Exercise prompt: The response must consist of the lines below from the one with "ahead = centres[min(i" through the one with "root, tip = Vector(root), Vector(tip)", exactly as they appear and with both ends kept.

(Source texts of formatted documents)
------------------------------
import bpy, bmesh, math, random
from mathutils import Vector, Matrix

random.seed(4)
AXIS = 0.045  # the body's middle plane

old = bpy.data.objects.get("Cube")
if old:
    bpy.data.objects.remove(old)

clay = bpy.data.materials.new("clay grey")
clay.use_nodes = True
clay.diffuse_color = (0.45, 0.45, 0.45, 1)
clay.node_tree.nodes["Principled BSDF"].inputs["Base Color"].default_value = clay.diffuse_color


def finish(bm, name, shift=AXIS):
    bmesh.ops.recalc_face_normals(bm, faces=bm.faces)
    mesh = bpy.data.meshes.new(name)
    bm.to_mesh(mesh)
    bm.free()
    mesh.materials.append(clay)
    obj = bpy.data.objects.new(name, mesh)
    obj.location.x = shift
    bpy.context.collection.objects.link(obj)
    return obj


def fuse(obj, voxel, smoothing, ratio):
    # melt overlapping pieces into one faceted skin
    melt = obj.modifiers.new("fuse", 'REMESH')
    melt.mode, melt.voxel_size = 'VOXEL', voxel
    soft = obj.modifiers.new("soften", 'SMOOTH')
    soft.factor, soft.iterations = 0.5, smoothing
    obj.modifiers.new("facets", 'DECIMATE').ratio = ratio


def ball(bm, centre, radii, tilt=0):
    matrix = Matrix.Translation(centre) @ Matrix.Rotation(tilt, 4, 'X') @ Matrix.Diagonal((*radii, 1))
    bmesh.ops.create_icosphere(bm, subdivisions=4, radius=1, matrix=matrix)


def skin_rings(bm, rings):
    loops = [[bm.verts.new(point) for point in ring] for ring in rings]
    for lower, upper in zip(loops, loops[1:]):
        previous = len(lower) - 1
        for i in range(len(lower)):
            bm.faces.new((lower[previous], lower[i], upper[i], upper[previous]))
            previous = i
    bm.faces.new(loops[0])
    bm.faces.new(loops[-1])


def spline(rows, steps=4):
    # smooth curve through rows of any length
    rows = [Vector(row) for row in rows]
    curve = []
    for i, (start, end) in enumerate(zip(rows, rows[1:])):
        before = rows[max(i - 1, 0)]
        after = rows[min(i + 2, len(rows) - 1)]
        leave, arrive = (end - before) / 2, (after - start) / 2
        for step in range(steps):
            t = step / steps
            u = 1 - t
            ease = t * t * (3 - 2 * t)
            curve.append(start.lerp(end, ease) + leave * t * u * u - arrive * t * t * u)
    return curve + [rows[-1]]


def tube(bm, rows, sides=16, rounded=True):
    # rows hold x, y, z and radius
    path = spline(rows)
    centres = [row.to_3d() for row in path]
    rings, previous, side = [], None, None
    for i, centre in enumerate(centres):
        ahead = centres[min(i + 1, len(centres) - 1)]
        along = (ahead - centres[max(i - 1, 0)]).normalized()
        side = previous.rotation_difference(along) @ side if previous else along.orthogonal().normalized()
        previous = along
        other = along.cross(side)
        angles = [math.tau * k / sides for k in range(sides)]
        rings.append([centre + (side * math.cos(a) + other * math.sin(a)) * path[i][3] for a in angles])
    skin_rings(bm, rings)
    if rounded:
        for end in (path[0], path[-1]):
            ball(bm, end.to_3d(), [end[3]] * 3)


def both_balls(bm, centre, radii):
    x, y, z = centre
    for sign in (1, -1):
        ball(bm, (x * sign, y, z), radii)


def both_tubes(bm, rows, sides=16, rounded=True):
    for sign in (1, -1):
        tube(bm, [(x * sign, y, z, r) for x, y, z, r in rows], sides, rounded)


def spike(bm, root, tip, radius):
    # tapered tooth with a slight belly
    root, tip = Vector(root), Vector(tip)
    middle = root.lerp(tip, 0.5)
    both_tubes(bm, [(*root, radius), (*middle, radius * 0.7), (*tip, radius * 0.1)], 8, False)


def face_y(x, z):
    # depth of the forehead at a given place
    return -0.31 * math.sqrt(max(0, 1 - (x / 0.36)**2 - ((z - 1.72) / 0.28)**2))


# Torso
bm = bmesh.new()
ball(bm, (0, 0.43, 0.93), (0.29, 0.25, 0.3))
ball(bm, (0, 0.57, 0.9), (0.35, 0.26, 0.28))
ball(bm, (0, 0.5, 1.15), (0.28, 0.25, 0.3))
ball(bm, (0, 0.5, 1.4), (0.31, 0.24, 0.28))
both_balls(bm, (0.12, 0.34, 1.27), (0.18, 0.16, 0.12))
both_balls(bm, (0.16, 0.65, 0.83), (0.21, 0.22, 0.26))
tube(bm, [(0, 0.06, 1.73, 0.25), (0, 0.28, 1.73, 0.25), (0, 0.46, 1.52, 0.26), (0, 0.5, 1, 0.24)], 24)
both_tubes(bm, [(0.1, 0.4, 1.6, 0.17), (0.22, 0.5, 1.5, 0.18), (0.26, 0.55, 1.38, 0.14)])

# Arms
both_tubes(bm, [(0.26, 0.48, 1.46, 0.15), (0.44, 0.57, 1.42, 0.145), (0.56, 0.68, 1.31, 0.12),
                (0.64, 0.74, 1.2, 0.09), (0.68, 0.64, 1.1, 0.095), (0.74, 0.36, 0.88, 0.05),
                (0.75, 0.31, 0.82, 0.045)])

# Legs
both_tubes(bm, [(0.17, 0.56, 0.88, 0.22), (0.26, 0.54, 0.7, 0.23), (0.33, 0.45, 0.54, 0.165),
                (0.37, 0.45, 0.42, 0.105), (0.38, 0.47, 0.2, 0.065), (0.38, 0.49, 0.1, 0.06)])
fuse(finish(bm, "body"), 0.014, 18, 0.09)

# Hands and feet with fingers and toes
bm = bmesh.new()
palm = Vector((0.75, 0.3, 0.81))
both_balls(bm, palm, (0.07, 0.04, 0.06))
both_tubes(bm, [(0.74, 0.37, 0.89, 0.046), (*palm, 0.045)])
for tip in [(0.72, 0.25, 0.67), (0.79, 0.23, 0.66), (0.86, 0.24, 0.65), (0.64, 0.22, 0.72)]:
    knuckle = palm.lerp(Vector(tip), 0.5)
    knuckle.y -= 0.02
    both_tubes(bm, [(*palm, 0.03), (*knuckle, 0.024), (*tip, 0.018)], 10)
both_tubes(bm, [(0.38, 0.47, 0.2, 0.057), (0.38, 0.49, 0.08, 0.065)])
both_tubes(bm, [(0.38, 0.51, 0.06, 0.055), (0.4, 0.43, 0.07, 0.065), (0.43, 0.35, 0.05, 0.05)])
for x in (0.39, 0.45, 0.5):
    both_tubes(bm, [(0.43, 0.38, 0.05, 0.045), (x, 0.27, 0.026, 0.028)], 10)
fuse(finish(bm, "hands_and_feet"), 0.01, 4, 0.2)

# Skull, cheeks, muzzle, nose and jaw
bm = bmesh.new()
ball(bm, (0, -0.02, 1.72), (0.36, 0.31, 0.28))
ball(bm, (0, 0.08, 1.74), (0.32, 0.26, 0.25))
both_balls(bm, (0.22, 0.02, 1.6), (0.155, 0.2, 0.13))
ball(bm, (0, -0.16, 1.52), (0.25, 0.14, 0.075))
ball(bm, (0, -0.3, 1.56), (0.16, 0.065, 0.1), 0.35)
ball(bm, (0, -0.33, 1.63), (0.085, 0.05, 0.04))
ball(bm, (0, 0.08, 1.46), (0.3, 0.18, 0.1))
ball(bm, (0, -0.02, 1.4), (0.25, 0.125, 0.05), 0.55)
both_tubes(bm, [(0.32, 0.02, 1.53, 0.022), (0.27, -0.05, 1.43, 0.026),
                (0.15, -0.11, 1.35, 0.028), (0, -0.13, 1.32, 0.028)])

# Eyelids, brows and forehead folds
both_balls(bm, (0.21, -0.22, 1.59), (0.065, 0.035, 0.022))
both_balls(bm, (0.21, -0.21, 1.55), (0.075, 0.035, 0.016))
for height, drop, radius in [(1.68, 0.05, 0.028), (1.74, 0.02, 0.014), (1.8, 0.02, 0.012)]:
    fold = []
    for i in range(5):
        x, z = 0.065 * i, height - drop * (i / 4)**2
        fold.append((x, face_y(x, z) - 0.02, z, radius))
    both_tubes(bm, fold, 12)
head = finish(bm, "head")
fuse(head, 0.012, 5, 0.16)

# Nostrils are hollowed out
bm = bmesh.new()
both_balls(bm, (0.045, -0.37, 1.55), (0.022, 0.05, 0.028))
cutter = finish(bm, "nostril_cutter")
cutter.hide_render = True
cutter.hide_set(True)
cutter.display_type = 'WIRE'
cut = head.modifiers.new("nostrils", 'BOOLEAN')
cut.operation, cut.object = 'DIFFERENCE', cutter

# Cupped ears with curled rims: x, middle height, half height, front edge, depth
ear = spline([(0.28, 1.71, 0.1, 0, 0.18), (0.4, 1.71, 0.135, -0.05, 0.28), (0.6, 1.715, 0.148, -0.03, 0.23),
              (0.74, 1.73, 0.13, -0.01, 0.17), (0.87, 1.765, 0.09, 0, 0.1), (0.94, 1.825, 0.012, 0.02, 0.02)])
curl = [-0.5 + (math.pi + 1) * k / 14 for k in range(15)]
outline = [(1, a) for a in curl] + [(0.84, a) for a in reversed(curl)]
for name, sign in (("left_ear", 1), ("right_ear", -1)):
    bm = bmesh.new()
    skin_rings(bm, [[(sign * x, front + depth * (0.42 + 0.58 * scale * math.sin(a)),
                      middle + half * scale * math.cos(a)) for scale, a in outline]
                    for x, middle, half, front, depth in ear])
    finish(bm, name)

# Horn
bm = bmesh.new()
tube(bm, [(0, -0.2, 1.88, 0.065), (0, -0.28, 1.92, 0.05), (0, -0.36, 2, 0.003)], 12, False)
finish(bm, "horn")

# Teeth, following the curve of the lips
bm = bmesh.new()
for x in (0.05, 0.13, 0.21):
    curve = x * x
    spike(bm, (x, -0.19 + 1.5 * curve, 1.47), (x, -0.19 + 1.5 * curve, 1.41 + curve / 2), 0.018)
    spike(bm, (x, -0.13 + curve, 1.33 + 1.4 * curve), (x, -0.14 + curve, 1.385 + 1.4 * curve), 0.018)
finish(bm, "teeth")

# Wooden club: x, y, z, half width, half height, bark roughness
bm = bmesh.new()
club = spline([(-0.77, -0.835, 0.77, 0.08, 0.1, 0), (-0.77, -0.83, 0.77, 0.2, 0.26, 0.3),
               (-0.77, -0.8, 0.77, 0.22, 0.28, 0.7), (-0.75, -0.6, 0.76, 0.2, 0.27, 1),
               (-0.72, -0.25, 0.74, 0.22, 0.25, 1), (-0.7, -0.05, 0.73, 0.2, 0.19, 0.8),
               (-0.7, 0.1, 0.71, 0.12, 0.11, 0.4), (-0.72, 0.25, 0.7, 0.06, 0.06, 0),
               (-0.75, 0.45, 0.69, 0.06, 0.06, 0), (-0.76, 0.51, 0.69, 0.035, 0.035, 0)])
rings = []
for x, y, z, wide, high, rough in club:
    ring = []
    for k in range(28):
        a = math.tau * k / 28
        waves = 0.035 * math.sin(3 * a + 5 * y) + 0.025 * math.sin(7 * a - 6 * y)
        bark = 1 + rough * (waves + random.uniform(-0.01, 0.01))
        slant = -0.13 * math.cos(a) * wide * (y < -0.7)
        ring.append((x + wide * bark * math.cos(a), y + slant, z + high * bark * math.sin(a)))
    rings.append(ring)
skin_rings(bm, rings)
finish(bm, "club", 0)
------------------------------
Answer space:
        ahead = centres[min(i + 1, len(centres) - 1)]
        along = (ahead - centres[max(i - 1, 0)]).normalized()
        side = previous.rotation_difference(along) @ side if previous else along.orthogonal().normalized()
        previous = along
        other = along.cross(side)
        angles = [math.tau * k / sides for k in range(sides)]
        rings.append([centre + (side * math.cos(a) + other * math.sin(a)) * path[i][3] for a in angles])
    skin_rings(bm, rings)
    if rounded:
        for end in (path[0], path[-1]):
            ball(bm, end.to_3d(), [end[3]] * 3)


def both_balls(bm, centre, radii):
    x, y, z = centre
    for sign in (1, -1):
        ball(bm, (x * sign, y, z), radii)


def both_tubes(bm, rows, sides=16, rounded=True):
    for sign in (1, -1):
        tube(bm, [(x * sign, y, z, r) for x, y, z, r in rows], sides, rounded)


def spike(bm, root, tip, radius):
    # tapered tooth with a slight belly
    root, tip = Vector(root), Vector(tip)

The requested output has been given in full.